SHERIDAN — The Sheridan County Republican Party held its annual convention Saturday to select its delegates and agree on its platform ahead of the state Republican convention in Laramie next month.
Among the 30 delegates Sheridan will send to the state convention were Rep. Bo Biteman, R-Ranchester, Sen. Dave Kinskey, R-Sheridan and county Republican Party chairman Bryan Miller.
The county Republicans’ platform committee brought 17 resolutions to the convention for the consideration of local delegates, and after striking one and making several amendments, the Sheridan Republicans finalized their 16-resolution platform.
The resolution delegates voted to remove would have held that parents are responsible for “caring for” and providing “the necessities of life” to their children until the age of 18. Delegates said they agreed with the spirit of the resolution but felt it was too broad.
In the 16 resolutions that were approved, the county Republicans called for the dissolution of Gov. Matt Mead’s ENDOW commission, several articles in the state constitution that “prohibit appropriation of money not under absolute control of the state.”
Other resolutions opposed the use of electronic ballots in state elections, advocated cutting “unnecessary budget items and programs” in the state budget before passing new taxes and requested Wyoming schools that implement sanctuary programs, which shield students from immigration authorities, be denied state funding.
Cyrus Western, who is running for Rep. Bo Biteman’s House seat, said he believed Wyoming will inevitably have to adjust to changing circumstances and believed he would work to reconcile change with conservative policies.
“We have to be prepared for what the future holds. Change is going to come,” Western said. “I want to help ensure that we adapt to change as well as adhering to the conservative values that I hold dear.”
Bill Dahlin, a candidate for governor, focused on Wyoming’s economy and said he would focus on diversifying the business base in Wyoming, and the state had an opportunity to do so with the recent removal of several regulations. Dahlin suggested one option for diversification is agricultural and industrial hemp, a growing industry he said could bring Wyoming both jobs and revenue.
Dianna Bennett, a deputy county and prosecuting attorney, said she would run for the County and Prosecuting Attorney’s office. Matt Redle, the current county and prosecuting attorney, has announced he will not seek re-election. Bennett said her 18 years of experience working in the office has prepared her to take on the lead role.
“I’m a conservative, but that doesn’t really matter in this office,” Bennett said. “I prosecute everybody.”

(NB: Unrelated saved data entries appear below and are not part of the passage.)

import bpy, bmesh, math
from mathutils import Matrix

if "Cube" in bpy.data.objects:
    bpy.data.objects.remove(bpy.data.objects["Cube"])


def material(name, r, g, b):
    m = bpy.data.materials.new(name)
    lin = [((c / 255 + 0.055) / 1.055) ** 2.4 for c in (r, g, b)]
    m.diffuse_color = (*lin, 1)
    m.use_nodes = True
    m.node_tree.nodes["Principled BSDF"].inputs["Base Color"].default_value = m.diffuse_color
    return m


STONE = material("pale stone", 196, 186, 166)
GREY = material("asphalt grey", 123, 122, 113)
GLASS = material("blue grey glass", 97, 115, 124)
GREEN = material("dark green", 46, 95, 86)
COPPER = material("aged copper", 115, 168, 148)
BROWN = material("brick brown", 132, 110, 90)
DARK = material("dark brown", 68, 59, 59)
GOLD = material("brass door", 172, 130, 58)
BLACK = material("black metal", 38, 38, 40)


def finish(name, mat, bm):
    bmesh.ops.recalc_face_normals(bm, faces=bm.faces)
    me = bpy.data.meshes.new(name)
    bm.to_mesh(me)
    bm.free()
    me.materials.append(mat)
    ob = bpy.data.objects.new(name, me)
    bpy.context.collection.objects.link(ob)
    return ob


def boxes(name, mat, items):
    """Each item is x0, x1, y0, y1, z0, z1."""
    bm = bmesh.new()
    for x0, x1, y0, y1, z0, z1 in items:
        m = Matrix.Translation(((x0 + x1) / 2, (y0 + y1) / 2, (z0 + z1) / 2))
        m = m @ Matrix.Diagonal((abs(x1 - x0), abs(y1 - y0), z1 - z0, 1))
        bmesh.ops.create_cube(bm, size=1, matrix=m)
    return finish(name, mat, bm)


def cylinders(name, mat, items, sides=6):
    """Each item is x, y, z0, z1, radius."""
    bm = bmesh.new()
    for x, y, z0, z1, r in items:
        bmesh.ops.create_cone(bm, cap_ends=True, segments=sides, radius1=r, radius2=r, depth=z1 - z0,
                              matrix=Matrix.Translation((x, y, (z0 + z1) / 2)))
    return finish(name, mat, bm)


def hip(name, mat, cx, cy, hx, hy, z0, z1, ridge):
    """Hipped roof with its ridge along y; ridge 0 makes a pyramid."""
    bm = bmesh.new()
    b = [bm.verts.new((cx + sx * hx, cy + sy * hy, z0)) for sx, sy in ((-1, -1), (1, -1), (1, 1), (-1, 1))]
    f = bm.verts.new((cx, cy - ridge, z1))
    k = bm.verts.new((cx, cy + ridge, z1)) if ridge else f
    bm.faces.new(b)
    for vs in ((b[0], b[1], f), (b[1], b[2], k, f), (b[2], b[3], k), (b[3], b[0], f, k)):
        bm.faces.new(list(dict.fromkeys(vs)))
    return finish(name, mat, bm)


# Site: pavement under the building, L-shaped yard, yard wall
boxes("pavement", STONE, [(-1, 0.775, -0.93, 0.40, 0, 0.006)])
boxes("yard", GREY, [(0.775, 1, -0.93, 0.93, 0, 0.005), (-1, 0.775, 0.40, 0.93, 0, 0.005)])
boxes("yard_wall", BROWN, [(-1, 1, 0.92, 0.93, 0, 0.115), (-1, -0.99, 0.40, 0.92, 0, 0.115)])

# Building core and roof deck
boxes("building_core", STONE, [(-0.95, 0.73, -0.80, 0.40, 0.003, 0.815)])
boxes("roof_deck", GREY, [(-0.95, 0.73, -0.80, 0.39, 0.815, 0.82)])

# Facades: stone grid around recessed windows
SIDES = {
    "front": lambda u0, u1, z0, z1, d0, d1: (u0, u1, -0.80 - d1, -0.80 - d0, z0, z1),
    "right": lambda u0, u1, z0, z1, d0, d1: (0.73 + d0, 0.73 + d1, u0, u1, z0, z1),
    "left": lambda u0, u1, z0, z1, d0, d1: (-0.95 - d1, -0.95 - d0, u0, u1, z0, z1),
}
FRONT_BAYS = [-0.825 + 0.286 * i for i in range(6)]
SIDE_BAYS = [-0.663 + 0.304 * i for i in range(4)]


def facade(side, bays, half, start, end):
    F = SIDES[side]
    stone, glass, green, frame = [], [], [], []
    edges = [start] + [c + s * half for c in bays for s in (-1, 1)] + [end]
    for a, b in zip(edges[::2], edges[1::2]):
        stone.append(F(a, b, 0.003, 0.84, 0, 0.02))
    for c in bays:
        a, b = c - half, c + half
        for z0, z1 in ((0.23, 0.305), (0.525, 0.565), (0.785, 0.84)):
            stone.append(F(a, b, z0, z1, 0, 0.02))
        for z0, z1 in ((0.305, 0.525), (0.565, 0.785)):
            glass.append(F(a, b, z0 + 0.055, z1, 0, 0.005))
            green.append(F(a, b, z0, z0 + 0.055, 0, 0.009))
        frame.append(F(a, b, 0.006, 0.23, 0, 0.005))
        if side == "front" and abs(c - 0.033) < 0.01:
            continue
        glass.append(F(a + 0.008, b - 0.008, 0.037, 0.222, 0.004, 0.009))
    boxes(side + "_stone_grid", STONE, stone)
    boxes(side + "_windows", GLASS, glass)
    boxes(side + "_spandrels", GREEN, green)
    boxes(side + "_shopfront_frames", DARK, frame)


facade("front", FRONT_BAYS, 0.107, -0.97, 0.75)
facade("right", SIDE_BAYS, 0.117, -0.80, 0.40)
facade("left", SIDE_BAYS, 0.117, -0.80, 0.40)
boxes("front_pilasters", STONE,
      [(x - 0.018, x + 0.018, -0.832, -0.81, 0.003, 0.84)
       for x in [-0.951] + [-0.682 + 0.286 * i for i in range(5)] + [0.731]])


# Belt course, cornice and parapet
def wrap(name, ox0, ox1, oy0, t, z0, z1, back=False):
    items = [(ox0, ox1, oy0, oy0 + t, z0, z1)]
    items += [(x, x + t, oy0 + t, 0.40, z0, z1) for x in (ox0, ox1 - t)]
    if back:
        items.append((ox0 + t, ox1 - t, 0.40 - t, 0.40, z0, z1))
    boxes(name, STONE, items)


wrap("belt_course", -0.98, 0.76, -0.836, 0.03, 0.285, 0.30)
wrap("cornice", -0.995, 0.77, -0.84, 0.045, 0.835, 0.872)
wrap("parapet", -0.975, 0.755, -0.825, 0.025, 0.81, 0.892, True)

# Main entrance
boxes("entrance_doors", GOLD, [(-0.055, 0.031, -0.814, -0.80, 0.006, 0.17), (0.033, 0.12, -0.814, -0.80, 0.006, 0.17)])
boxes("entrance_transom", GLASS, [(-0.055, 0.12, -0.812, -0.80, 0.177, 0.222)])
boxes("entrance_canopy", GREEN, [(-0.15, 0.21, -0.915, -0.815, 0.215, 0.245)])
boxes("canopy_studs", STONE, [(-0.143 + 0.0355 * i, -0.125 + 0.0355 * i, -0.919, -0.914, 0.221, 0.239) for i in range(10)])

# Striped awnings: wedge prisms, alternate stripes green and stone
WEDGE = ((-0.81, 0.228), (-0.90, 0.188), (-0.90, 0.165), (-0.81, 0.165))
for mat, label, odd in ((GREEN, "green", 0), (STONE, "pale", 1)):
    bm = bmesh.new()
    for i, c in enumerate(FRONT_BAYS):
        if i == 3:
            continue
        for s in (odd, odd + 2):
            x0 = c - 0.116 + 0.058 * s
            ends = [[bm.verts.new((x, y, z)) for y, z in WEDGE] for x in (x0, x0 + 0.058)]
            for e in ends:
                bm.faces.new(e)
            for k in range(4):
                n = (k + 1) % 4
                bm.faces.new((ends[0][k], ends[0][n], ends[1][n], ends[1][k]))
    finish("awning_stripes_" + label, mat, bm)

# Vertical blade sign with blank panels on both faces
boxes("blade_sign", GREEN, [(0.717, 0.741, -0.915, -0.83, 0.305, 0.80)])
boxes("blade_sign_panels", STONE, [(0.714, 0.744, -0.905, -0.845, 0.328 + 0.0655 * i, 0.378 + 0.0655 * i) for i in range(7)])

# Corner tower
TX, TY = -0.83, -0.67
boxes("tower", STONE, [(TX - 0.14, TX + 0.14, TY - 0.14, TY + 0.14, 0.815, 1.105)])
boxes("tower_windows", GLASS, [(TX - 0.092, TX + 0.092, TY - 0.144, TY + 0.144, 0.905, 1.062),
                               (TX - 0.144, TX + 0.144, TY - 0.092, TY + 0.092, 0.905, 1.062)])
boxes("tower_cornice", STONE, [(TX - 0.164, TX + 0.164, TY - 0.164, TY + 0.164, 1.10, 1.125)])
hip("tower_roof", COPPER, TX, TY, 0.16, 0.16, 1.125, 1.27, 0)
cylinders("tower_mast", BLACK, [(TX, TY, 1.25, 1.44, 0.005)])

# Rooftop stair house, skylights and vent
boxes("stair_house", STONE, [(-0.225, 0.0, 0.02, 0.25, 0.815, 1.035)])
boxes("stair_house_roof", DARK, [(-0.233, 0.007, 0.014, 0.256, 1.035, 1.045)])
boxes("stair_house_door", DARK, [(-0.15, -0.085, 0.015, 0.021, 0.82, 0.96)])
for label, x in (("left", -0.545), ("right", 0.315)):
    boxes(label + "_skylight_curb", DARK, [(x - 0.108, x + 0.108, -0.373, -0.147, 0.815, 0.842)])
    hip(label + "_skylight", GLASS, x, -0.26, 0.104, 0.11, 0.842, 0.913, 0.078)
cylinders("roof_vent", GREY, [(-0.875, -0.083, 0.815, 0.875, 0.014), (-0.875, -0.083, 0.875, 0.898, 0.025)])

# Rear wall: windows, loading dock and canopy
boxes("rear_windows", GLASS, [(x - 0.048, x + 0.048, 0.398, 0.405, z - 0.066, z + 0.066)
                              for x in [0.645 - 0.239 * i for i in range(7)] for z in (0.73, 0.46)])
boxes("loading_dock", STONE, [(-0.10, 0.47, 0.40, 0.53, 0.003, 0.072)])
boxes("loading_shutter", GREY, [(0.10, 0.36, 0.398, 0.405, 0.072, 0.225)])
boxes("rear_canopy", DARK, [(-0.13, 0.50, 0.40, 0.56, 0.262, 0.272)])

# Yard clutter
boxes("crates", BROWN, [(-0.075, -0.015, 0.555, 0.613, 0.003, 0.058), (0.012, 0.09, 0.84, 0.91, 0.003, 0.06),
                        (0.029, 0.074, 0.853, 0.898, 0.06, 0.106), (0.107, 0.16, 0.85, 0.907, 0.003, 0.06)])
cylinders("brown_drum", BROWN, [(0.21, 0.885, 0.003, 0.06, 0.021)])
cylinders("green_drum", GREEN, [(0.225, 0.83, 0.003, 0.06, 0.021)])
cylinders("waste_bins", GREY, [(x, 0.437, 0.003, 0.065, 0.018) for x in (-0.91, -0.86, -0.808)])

Chris Schock, the current mayor of Clearmont who is running for a Sheridan County commissioner seat, offered a concise pitch.
“The people who vote you into the county commissioners seat are from the municipalities all over the county,” Schock said. “We’re all in this together and we have to work together.”
U.S. Sen. John Barrasso, R-Wyoming, visited the convention and thanked the local delegates for their contributions to the Republican Party.
“Thank you for the work you do as the patriots for the party,” Barrasso said. “[You’re] people who get out the vote and many of you have been doing it for many, many years.”
Barrasso turned to the upcoming midterm elections by urging delegates to help re-elect U.S. Rep. Liz Cheney, R-Wyoming, in November.
“She does a great job; she’s effective, driven, determined and she works very well with [U.S. Sen.] Mike [Enzi], R-Wyoming, and me,” Barrasso said.
Barrasso’s Senate seat is also up for election in November. So far, two challengers have declared they are running against Barrasso: Gary Trauner, a Democrat from Wilson, and David Dodson, a self-described “Reagan Republican” from Jackson who is running as an independent. Barrasso said both of his opponents were “liberals.”
“They’re not like us; they don’t think like us. You get to decide,” Barrasso said.
If re-elected, Barrasso vowed to continue advocating for conservative principles.
“I’m going to focus on the things that unite us, which are cutting taxes, repealing regulations, slashing through Obamacare…and confirming conservative justices to the courts,” Barrasso said.
Earlier in his talk, Barrasso, who led the platform committee at the 2016 Republican National Convention, summed up his commitment to conservative ideas.
“The New York Times wanted to ridicule me, so they said it was ‘the most conservative platform in 100 years,’” Barrasso said. “Good.”
The Wyoming Republican Party convention is scheduled for April 19 at the University of Wyoming in Laramie. There, delegates from counties around the state will present their resolutions for consideration into the state party’s platform.